The challenges

> Materials shortages.

> Labour reduction: workers quarantined in alignment with Chinese government guidelines.

> Logistics: supply and transportation networks may experience limitations in capacity and availability so that even if materials are available, they won’t be easily transported and could be delayed due to quarantine requirements.

The global impact

94% of the Fortune 1000 are seeing coronavirus supply chain disruptions. Closer to home, supermarket giant Coles has expressed increased concerns over stock and equipment delivery delays from China. Equipment such as refrigerators and products such as antibacterial hand washes, hand sanitisers are already low in stock, and there are shortages for items like stationery, clothing and electronic goods. 

Product shortages are visible across a range of wholesaler and retailer shelves, with stores such as JB Hi-Fi and Harvey Norman experiencing significant disruption to their supply of computers, televisions and smartphones.

The likes of Apple and Amazon are also feeling the pain. Apple is reliant on the Chinese mainland for parts and assembly, and Amazon relies heavily on products from third-party merchants based in China.

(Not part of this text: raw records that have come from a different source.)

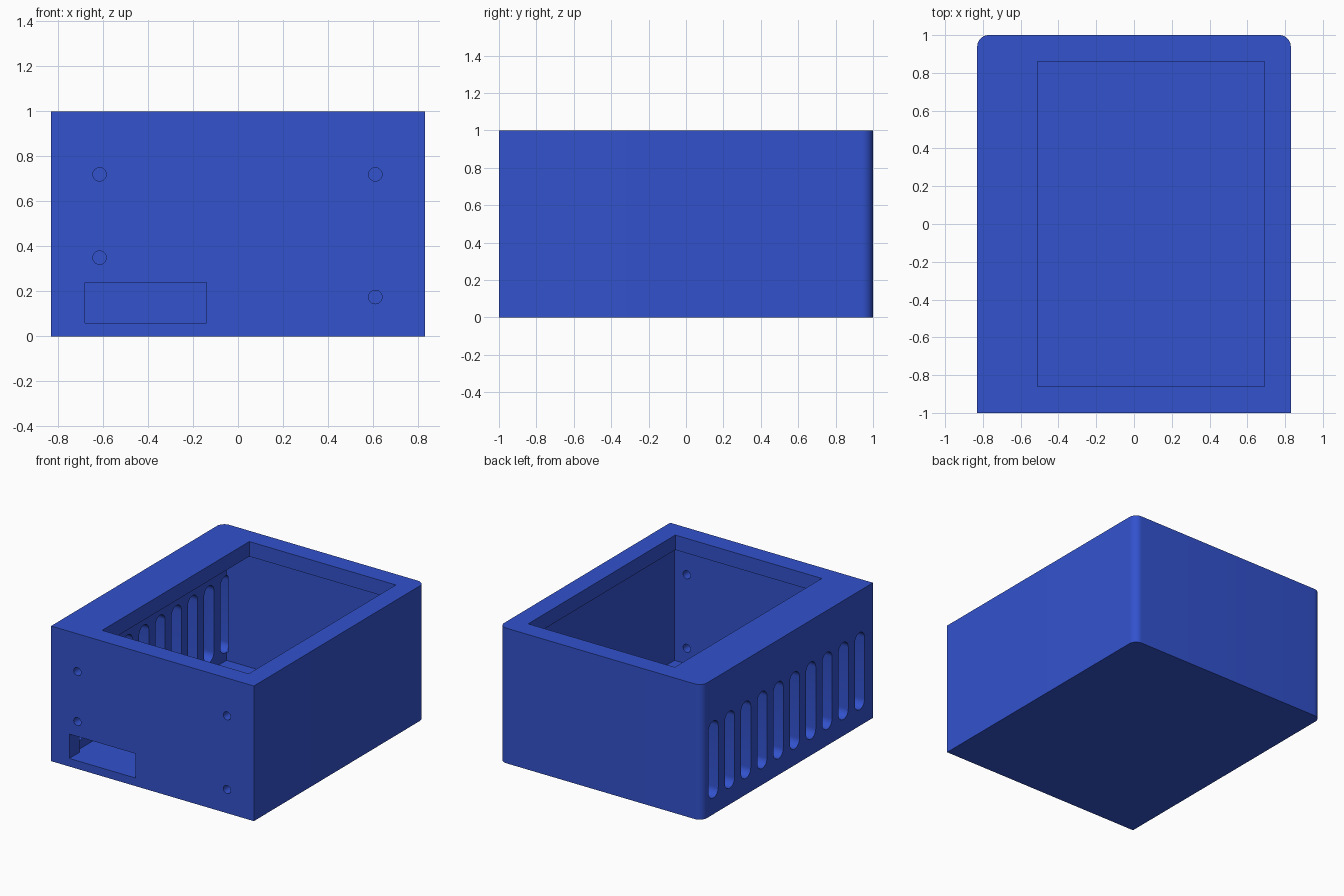
import bpy, bmesh, math

if "Cube" in bpy.data.objects:
    bpy.data.objects.remove(bpy.data.objects["Cube"])

blue = bpy.data.materials.new("blue plastic")
blue.diffuse_color = (0.032, 0.084, 0.61, 1)
blue.use_nodes = True
blue.node_tree.nodes["Principled BSDF"].inputs["Base Color"].default_value = blue.diffuse_color


def prism(name, outline, axis, lo, hi):
    """Extrude a 2D outline along an axis from lo to hi."""
    place = {"x": lambda a, b, t: (t, a, b),
             "y": lambda a, b, t: (a, t, b),
             "z": lambda a, b, t: (a, b, t)}[axis]
    bm = bmesh.new()
    bottom = [bm.verts.new(place(a, b, lo)) for a, b in outline]
    top = [bm.verts.new(place(a, b, hi)) for a, b in outline]
    bm.faces.new(bottom)
    bm.faces.new(top)
    n = len(outline)
    for i in range(n):
        j = (i + 1) % n
        bm.faces.new((bottom[i], bottom[j], top[j], top[i]))
    bmesh.ops.recalc_face_normals(bm, faces=bm.faces)
    mesh = bpy.data.meshes.new(name)
    bm.to_mesh(mesh)
    bm.free()
    mesh.materials.append(blue)
    obj = bpy.data.objects.new(name, mesh)
    bpy.context.collection.objects.link(obj)
    return obj


def rect(a0, a1, b0, b1):
    return [(a0, b0), (a1, b0), (a1, b1), (a0, b1)]


def arc(ca, cb, r, start, end, steps):
    return [(ca + r * math.cos(math.radians(start + (end - start) * i / steps)),
             cb + r * math.sin(math.radians(start + (end - start) * i / steps)))
            for i in range(steps + 1)]


# Case body: square front corners, rounded back corners
R = 0.06
outline = [(-0.83, -1), (0.83, -1)]
outline += arc(0.83 - R, 1 - R, R, 0, 90, 10) + arc(-0.83 + R, 1 - R, R, 90, 180, 10)
case = prism("case", outline, "z", 0, 1)

cutters = [
    # Main cavity below the lip, and the smaller opening through the lip
    prism("cavity_cutter", rect(-0.71, 0.71, -0.88, 0.88), "z", 0.06, 0.89),
    prism("opening_cutter", rect(-0.51, 0.69, -0.86, 0.86), "z", 0.8, 1.1),
    # Socket window in the front wall
    prism("socket_cutter", rect(-0.68, -0.14, 0.06, 0.24), "y", -1.1, -0.8),
]

# Screw holes in the front wall
for x, z in [(-0.615, 0.72), (-0.615, 0.35), (0.61, 0.72), (0.61, 0.175)]:
    cutters.append(prism("screw_hole_cutter", arc(x, z, 0.03, 0, 360, 24)[:-1], "y", -1.1, -0.8))

# Row of vent slots in the left wall
W = 0.057
for i in range(10):
    y = 0.865 - 0.19 * i
    slot = arc(y, 0.69 - W, W, 0, 180, 12) + arc(y, 0.12 + W, W, 180, 360, 12)
    cutters.append(prism("vent_slot_cutter", slot, "x", -0.9, -0.7))

# Cut the case
bpy.context.view_layer.objects.active = case
case.select_set(True)
for cutter in cutters:
    mod = case.modifiers.new("cut", "BOOLEAN")
    mod.operation = "DIFFERENCE"
    mod.solver = "EXACT"
    mod.object = cutter
    bpy.ops.object.modifier_apply(modifier=mod.name)
for cutter in cutters:
    bpy.data.objects.remove(cutter)

bpy.ops.object.shade_smooth_by_angle(angle=math.radians(30))
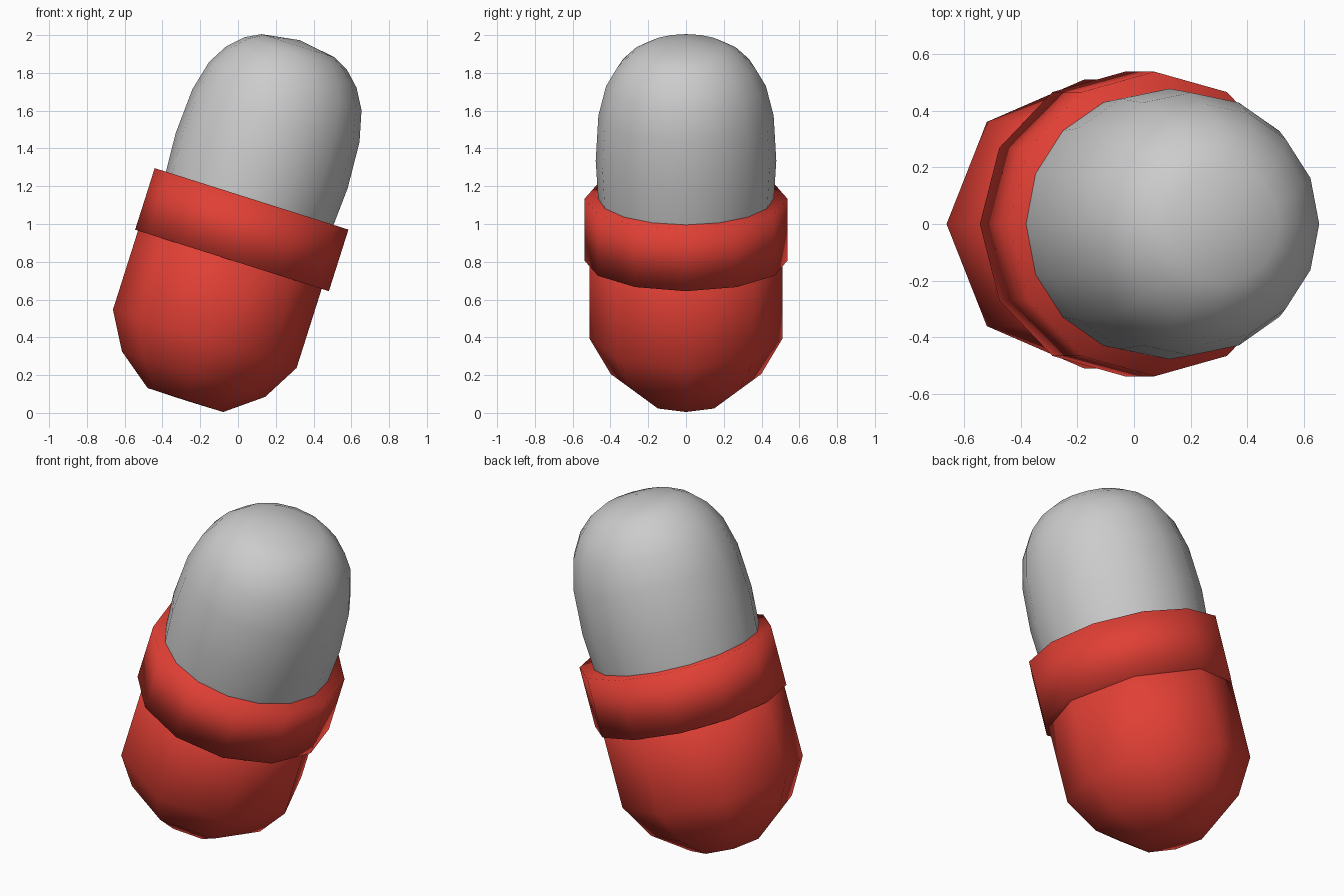
import bpy, bmesh
from math import radians, pi, cos, sin
from mathutils import Matrix

if "Cube" in bpy.data.objects:
    bpy.data.objects.remove(bpy.data.objects["Cube"])

# shared frame: leaning axis through the centre of the collar
FRAME = Matrix.Translation((0.02, 0, 0.97)) @ Matrix.Rotation(radians(17.6), 4, 'Y')

red = bpy.data.materials.new("red")
red.diffuse_color = (0.75, 0.05, 0.035, 1)
red.use_nodes = True
red.node_tree.nodes["Principled BSDF"].inputs["Base Color"].default_value = red.diffuse_color


def lathe(name, profile, sides, offset=0.0, mat=None):
    """Revolve (radius, height) points; a radius of 0 makes a pole."""
    bm = bmesh.new()
    rings = []
    for r, h in profile:
        n = sides if r > 0 else 1
        rings.append([bm.verts.new((offset + r * cos(2 * pi * i / sides),
                                    r * sin(2 * pi * i / sides), h))
                      for i in range(n)])
    for a, b in zip(rings, rings[1:]):
        for i in range(sides):
            j = (i + 1) % sides
            quad = [a[i % len(a)], a[j % len(a)], b[j % len(b)], b[i % len(b)]]
            bm.faces.new(list(dict.fromkeys(quad)))
    bmesh.ops.recalc_face_normals(bm, faces=bm.faces)
    for f in bm.faces:
        f.smooth = True
    mesh = bpy.data.meshes.new(name)
    bm.to_mesh(mesh)
    bm.free()
    obj = bpy.data.objects.new(name, mesh)
    obj.matrix_world = FRAME
    if mat:
        mesh.materials.append(mat)
    bpy.context.collection.objects.link(obj)
    return obj


# rounded grey upper half
lathe("upper_capsule", [(0, 0.1), (0.458, 0.1), (0.466, 0.18), (0.478, 0.38),
                        (0.464, 0.63), (0.423, 0.795), (0.362, 0.90),
                        (0.285, 0.975), (0.204, 1.018), (0, 1.049)],
      16, offset=-0.01)

# red lower half
lathe("lower_capsule", [(0, -0.952), (0.21, -0.95), (0.398, -0.806),
                        (0.51, -0.61), (0.51, 0.0), (0, 0.0)],
      8, offset=-0.012, mat=red)

# red collar around the joint
lathe("collar", [(0, -0.171), (0.538, -0.171), (0.538, 0.171), (0, 0.171)],
      12, mat=red)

ClaireDayCoronavirus: the impact across Australia’s supply chain network